At the Hague we went to buy some pictures, where I saw a sort of painting done upon woollen cloth, drawn as if there was a curtain over it, which was very pleasant, but dear.
Another pretty piece of painting I saw, on which there was a great wager laid by young Pinkney and me whether it was a principal or a copy. But not knowing how to decide, it was broken off, and I got the old man to lay out as much as my piece of gold come to, and so saved my money, which had been 24s. lost, I fear.
While we were here buying of pictures, we saw Mr. Edward and his company land. Who told me that they had been at Leyden all night, at which I was very angry with Mr. Pierce, and shall not be friends I believe a good while.
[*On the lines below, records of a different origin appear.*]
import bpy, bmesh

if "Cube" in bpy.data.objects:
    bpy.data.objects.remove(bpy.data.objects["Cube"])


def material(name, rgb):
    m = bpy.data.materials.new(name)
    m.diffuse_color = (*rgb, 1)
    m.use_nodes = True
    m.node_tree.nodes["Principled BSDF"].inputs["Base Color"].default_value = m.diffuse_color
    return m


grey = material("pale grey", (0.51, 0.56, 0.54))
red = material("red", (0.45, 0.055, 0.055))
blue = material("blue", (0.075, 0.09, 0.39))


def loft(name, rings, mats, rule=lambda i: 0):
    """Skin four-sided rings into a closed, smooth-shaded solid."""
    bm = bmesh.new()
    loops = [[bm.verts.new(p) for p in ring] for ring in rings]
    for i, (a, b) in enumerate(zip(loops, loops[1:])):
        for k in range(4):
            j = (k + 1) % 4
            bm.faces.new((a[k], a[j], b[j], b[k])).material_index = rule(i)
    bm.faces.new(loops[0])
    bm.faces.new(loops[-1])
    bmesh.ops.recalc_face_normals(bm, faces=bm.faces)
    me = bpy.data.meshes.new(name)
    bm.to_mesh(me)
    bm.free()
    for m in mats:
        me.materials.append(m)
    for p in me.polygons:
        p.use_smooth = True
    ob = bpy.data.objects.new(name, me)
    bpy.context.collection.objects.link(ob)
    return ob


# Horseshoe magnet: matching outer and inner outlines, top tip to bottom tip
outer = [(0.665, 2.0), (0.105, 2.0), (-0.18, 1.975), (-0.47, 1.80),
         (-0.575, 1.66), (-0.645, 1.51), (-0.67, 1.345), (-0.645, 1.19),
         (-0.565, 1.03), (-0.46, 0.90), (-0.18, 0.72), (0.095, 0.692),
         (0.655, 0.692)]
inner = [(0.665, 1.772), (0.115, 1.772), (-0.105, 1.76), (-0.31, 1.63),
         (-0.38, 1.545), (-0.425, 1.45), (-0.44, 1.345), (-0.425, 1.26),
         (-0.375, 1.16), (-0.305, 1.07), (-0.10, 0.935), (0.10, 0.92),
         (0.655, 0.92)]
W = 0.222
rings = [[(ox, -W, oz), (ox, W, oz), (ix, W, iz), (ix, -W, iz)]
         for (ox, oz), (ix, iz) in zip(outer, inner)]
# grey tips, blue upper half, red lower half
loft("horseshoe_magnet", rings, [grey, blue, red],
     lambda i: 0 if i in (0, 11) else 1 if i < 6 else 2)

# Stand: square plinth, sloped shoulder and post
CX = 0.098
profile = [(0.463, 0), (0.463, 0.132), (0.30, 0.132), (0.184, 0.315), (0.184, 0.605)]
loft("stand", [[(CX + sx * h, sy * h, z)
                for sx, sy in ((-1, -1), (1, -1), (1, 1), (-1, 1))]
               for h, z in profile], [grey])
To our lodging to dinner. After that out to buy some linen to wear against to-morrow, and so to the barber’s. After that by waggon to Lausdune, where the 365 children were born. We saw the hill where they say the house stood and sunk wherein the children were born. The basins wherein the male and female children were baptized do stand over a large table that hangs upon a wall, with the whole story of the thing in Dutch and Latin, beginning, “Margarita Herman Comitissa,” &c. The thing was done about 200 years ago.
The town is a little small village which answers much to one of our small villages, such a one as Chesterton in all respects, and one could have thought it in England but for the language of the people.
We went into a little drinking house where there were a great many Dutch boors eating of fish in a boorish manner, but very merry in their way. But the houses here as neat as in the great places. From thence to the Hague again playing at crambo in the waggon, Mr. Edward, Mr. Ibbott, W. Howe, Mr. Pinkney, and I. When we were come thither W. Howe, and Mr. Ibbott, and Mr. Pinckney went away for Scheveling, while I and the child to walk up and down the town, where I met my old chamber-fellow, Mr. Ch. Anderson, and a friend of his (both Physicians), Mr. Wright, who took me to a Dutch house, where there was an exceeding pretty lass, and right for the sport, but it being Saturday we could not have much of her company, but however I staid with them (having left the child with my uncle Pickering, whom I met in the street) till 12 at night. By that time Charles was almost drunk, and then broke up, he resolving to go thither again, after he had seen me at my lodging, and lie with the girl, which he told me he had done in the morning.
Going to my lodging we met with the bellman, who struck upon a clapper, which I took in my hand, and it is just like the clapper that our boys frighten the birds away from the corn with in summer time in England. To bed.